---------- Source material ----------

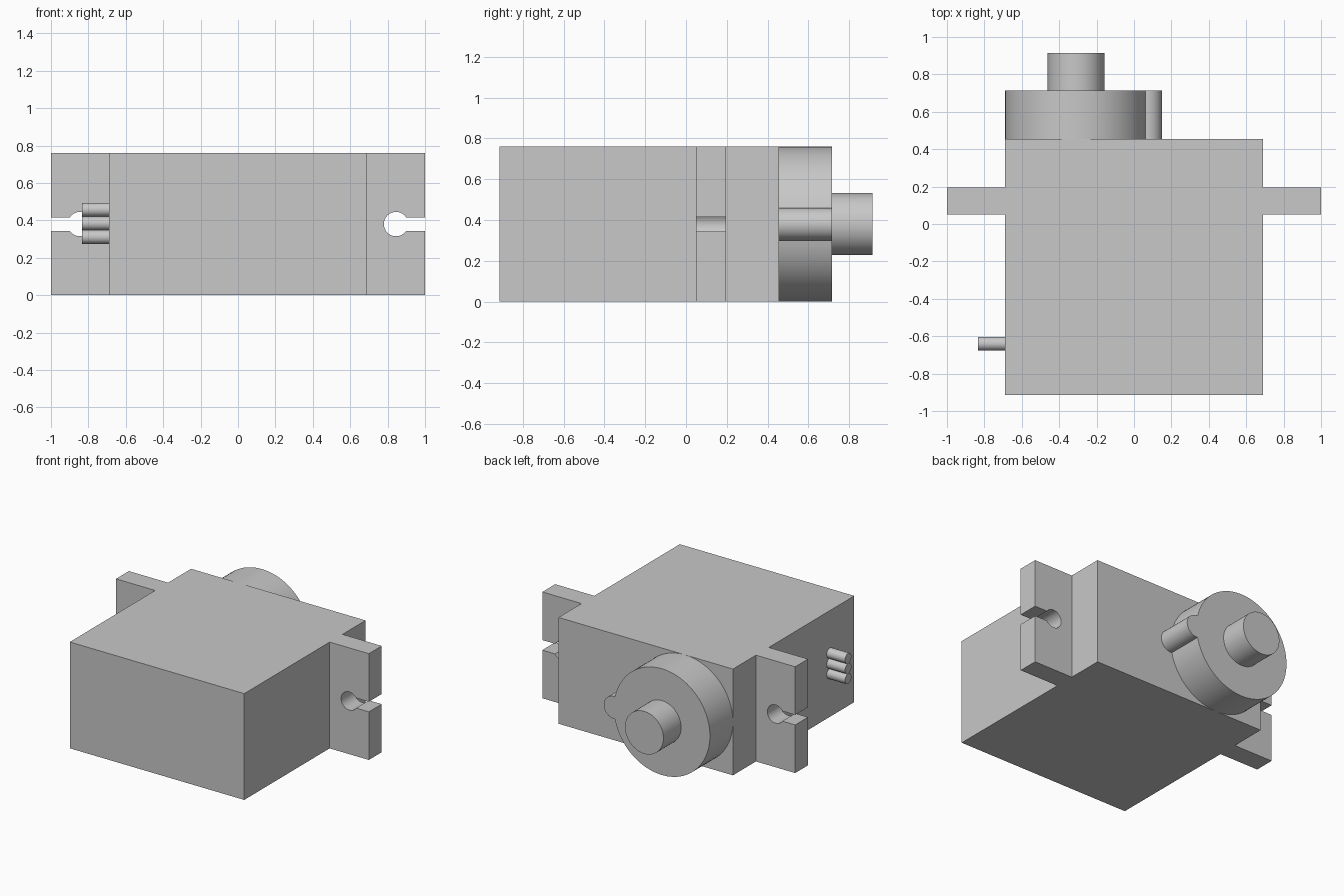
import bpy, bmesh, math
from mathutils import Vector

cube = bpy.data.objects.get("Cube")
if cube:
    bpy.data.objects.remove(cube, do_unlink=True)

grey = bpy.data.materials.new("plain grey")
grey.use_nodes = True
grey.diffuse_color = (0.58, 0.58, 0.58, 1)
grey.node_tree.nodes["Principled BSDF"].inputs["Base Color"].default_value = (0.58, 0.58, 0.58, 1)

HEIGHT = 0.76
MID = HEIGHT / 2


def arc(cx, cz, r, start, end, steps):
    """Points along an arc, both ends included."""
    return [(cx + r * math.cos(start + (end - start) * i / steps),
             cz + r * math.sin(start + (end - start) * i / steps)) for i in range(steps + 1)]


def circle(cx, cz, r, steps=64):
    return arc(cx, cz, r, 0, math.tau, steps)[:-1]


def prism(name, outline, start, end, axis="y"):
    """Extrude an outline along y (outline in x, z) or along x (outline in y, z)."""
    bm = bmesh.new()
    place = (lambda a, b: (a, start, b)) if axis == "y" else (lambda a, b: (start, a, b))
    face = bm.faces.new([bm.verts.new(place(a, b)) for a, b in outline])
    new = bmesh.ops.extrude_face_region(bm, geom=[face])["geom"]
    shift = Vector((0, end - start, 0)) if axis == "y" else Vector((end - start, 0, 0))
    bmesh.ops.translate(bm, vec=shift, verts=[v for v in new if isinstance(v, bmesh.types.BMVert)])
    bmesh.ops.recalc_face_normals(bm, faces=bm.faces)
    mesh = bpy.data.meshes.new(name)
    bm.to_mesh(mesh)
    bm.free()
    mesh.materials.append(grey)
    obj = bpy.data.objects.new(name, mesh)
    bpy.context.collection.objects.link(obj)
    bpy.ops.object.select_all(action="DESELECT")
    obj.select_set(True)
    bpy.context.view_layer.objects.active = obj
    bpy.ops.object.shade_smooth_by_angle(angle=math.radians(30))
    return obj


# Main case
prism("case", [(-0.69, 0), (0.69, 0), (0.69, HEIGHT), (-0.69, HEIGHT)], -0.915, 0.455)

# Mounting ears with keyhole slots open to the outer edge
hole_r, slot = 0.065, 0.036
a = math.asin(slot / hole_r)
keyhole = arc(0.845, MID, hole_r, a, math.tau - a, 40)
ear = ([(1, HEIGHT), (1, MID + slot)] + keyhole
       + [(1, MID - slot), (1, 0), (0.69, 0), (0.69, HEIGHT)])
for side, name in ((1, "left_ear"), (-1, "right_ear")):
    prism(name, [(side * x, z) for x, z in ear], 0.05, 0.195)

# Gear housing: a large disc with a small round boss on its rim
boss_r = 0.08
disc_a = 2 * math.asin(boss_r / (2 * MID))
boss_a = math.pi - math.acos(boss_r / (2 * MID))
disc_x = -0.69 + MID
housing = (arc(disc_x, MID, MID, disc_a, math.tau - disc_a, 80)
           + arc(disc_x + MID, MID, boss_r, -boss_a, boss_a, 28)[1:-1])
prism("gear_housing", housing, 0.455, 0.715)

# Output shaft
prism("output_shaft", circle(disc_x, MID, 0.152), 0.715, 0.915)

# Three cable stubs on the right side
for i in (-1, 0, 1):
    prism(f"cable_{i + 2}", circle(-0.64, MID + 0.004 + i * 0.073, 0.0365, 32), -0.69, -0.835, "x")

----------
---------- Source material ----------

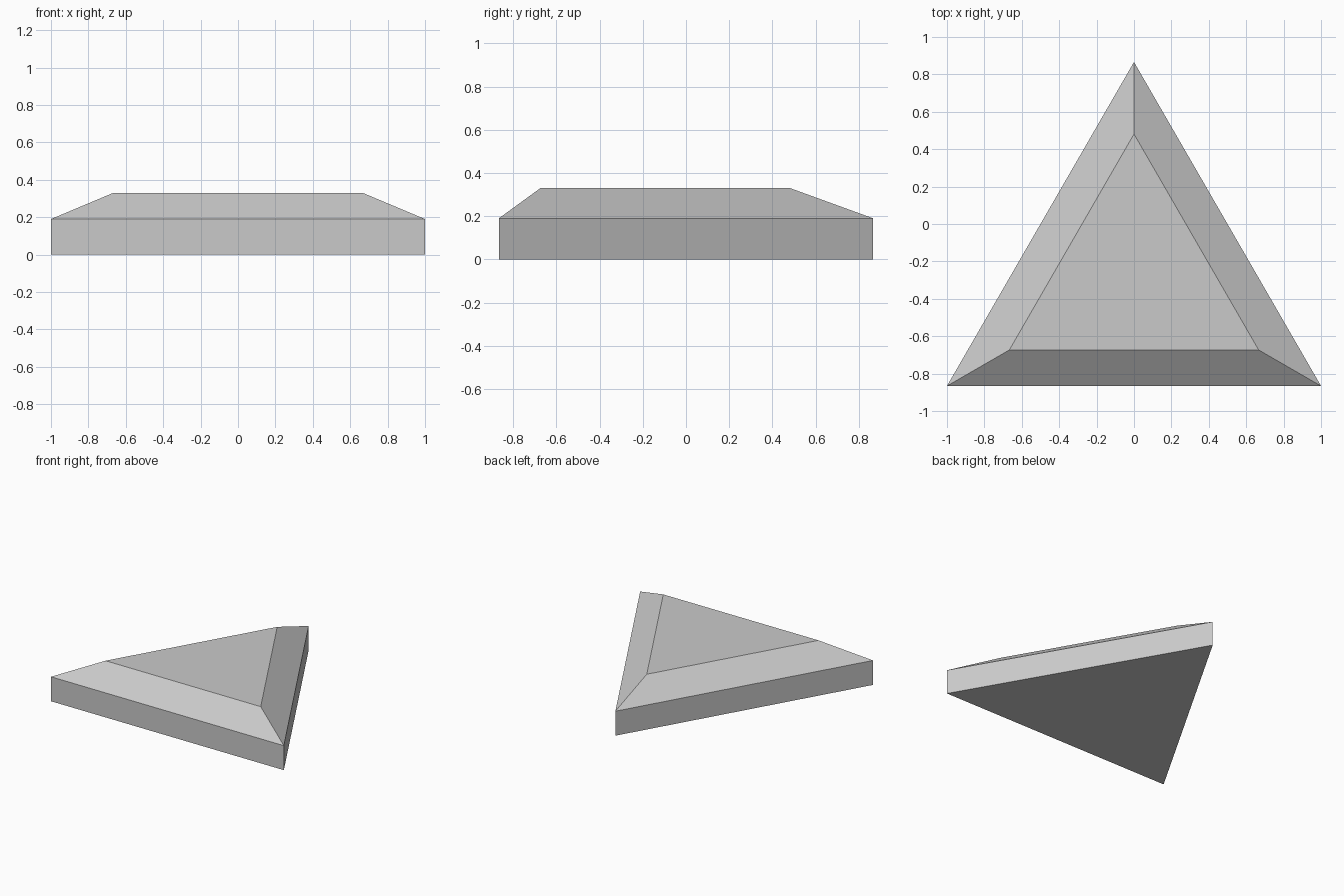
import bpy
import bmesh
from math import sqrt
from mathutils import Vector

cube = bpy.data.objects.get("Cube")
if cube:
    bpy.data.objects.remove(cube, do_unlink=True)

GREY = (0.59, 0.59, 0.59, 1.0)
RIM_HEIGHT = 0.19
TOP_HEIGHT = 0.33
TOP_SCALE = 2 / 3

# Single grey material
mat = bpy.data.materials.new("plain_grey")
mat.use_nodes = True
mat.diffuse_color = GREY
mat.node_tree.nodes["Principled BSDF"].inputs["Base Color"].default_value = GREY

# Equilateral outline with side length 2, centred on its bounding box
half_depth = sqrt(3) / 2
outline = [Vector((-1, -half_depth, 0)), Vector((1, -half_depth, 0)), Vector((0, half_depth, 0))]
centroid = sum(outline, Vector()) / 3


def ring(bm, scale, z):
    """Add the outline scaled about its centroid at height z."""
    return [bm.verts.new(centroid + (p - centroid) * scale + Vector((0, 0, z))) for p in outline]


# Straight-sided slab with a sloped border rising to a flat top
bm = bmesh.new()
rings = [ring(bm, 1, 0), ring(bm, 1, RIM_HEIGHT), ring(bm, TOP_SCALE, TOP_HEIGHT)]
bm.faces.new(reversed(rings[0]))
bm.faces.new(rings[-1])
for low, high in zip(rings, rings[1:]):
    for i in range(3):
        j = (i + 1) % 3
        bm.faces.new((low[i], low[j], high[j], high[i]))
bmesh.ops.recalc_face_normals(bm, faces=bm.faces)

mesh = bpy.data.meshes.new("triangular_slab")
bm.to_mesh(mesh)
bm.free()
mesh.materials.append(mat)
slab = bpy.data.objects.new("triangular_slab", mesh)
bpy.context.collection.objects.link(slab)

----------
---------- Source material ----------

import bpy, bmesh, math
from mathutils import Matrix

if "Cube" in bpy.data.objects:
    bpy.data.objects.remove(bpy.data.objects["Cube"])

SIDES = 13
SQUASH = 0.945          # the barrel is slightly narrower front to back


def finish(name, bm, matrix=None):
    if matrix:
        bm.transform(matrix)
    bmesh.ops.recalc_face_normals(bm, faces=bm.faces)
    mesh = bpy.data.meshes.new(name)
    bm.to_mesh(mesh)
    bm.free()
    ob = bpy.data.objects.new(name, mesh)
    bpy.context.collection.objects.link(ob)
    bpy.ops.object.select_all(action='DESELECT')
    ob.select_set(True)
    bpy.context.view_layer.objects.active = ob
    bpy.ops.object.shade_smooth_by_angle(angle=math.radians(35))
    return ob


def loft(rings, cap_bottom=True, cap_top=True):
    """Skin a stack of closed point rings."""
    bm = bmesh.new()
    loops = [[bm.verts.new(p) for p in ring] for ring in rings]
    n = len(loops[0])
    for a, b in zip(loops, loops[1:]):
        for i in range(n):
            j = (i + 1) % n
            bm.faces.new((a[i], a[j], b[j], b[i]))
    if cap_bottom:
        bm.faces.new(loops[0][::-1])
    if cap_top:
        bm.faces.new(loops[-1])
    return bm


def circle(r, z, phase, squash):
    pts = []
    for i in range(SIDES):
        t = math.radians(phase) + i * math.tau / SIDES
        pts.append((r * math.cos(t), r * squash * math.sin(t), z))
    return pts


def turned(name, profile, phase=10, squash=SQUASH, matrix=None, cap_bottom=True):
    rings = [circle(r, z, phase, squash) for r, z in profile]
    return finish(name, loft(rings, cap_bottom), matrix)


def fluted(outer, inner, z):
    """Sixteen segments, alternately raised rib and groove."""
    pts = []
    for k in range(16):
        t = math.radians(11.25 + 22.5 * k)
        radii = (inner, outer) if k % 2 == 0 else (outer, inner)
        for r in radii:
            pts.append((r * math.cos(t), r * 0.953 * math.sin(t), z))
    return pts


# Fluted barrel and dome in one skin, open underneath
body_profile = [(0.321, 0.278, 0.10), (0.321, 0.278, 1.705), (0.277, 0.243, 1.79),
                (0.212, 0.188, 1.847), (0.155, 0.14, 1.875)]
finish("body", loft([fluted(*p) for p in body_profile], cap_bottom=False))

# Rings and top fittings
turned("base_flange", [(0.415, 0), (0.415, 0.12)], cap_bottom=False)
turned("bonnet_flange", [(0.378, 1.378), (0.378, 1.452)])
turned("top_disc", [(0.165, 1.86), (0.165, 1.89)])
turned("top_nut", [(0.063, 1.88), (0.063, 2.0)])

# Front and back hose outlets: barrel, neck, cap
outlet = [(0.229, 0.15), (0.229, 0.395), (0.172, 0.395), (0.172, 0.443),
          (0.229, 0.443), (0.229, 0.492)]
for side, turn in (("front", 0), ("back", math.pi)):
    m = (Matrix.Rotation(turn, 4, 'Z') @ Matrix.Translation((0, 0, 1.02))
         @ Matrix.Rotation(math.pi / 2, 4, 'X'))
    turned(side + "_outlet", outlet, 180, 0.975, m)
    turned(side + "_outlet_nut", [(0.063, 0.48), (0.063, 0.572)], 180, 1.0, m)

----------

Give back exactly the lines above, from the line containing "TOP_SCALE = 2 / 3" through the line containing "bpy.context.collection.objects.link(slab)", with both end lines and nothing more.

TOP_SCALE = 2 / 3

# Single grey material
mat = bpy.data.materials.new("plain_grey")
mat.use_nodes = True
mat.diffuse_color = GREY
mat.node_tree.nodes["Principled BSDF"].inputs["Base Color"].default_value = GREY

# Equilateral outline with side length 2, centred on its bounding box
half_depth = sqrt(3) / 2
outline = [Vector((-1, -half_depth, 0)), Vector((1, -half_depth, 0)), Vector((0, half_depth, 0))]
centroid = sum(outline, Vector()) / 3


def ring(bm, scale, z):
    """Add the outline scaled about its centroid at height z."""
    return [bm.verts.new(centroid + (p - centroid) * scale + Vector((0, 0, z))) for p in outline]


# Straight-sided slab with a sloped border rising to a flat top
bm = bmesh.new()
rings = [ring(bm, 1, 0), ring(bm, 1, RIM_HEIGHT), ring(bm, TOP_SCALE, TOP_HEIGHT)]
bm.faces.new(reversed(rings[0]))
bm.faces.new(rings[-1])
for low, high in zip(rings, rings[1:]):
    for i in range(3):
        j = (i + 1) % 3
        bm.faces.new((low[i], low[j], high[j], high[i]))
bmesh.ops.recalc_face_normals(bm, faces=bm.faces)

mesh = bpy.data.meshes.new("triangular_slab")
bm.to_mesh(mesh)
bm.free()
mesh.materials.append(mat)
slab = bpy.data.objects.new("triangular_slab", mesh)
bpy.context.collection.objects.link(slab)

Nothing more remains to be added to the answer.